__Requirement__
Could you report every line from the entries that includes the word "data"?

****

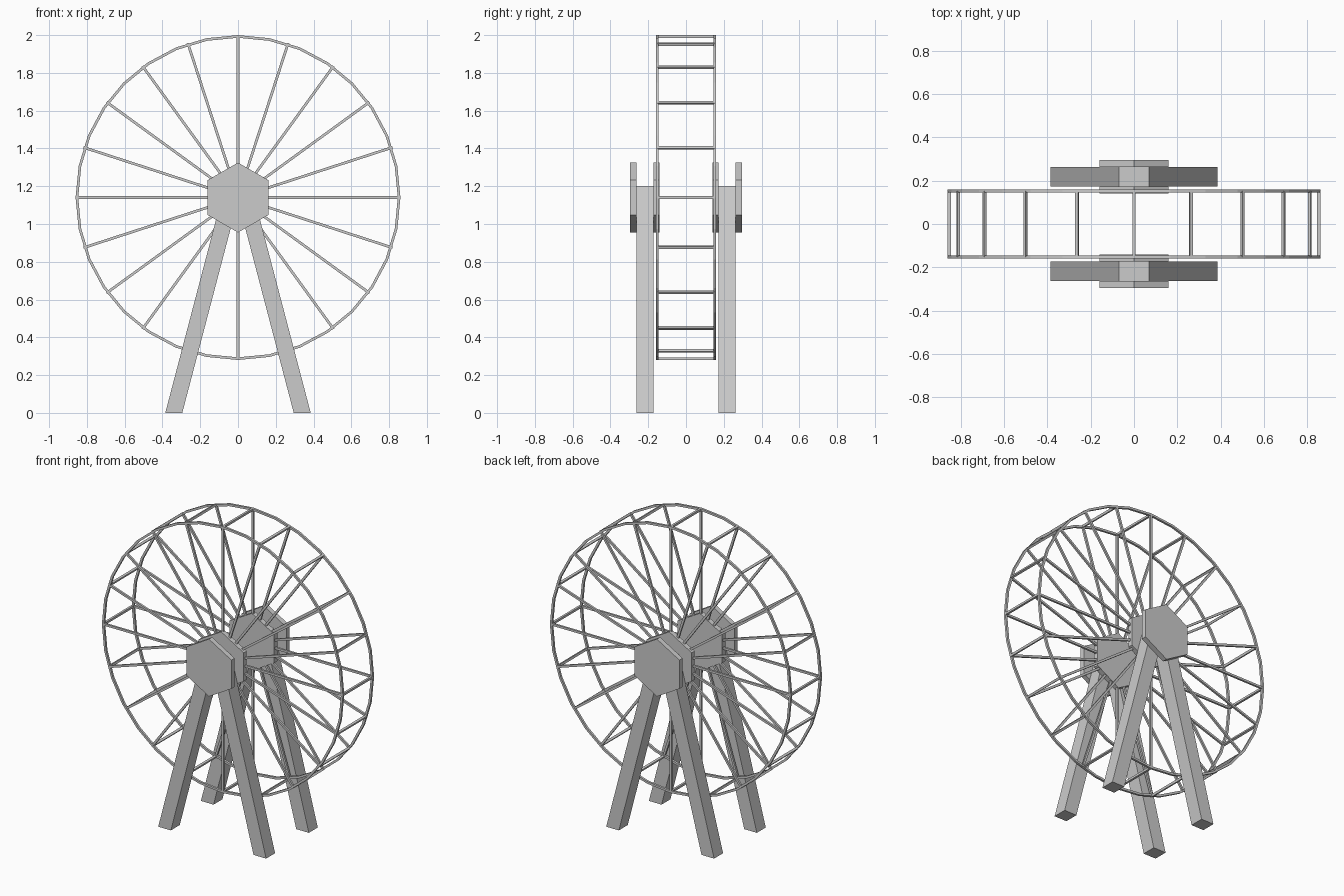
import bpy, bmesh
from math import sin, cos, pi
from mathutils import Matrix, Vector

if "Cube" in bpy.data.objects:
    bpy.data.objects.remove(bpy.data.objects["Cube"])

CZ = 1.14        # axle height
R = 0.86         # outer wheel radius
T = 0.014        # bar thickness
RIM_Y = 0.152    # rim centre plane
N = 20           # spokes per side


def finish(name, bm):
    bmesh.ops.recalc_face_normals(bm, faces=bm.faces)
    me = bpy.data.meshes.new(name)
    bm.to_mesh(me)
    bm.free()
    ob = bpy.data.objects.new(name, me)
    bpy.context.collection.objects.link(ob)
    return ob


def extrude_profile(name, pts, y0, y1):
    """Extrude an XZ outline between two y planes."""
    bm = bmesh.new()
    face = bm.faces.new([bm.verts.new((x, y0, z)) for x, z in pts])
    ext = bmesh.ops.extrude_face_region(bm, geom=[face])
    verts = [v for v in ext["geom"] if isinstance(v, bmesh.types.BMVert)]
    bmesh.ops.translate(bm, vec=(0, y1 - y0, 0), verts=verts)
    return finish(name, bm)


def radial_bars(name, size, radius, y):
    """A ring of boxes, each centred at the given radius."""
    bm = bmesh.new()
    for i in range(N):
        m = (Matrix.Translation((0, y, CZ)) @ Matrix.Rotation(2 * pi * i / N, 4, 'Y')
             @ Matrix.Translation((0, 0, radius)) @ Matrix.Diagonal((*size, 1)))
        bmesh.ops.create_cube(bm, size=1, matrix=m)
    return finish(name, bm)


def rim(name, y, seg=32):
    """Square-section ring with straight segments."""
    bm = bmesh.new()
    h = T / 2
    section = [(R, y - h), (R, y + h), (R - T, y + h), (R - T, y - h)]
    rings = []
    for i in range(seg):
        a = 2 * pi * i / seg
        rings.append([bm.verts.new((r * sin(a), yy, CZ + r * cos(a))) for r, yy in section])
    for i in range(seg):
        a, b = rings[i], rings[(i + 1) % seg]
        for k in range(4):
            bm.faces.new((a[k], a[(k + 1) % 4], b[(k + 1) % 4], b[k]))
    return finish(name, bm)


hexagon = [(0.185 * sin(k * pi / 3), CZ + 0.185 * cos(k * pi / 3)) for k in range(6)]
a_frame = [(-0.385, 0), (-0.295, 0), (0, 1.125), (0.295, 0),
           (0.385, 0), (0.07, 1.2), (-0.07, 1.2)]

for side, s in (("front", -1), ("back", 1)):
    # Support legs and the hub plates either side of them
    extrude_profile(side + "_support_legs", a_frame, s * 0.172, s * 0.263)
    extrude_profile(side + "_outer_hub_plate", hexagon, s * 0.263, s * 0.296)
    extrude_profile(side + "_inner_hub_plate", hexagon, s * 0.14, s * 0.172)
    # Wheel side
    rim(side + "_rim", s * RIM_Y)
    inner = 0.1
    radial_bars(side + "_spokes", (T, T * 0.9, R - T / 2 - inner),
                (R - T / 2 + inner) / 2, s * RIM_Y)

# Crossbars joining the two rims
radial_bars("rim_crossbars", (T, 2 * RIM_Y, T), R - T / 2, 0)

****

__Response__
if "Cube" in bpy.data.objects:
    bpy.data.objects.remove(bpy.data.objects["Cube"])
    me = bpy.data.meshes.new(name)
    ob = bpy.data.objects.new(name, me)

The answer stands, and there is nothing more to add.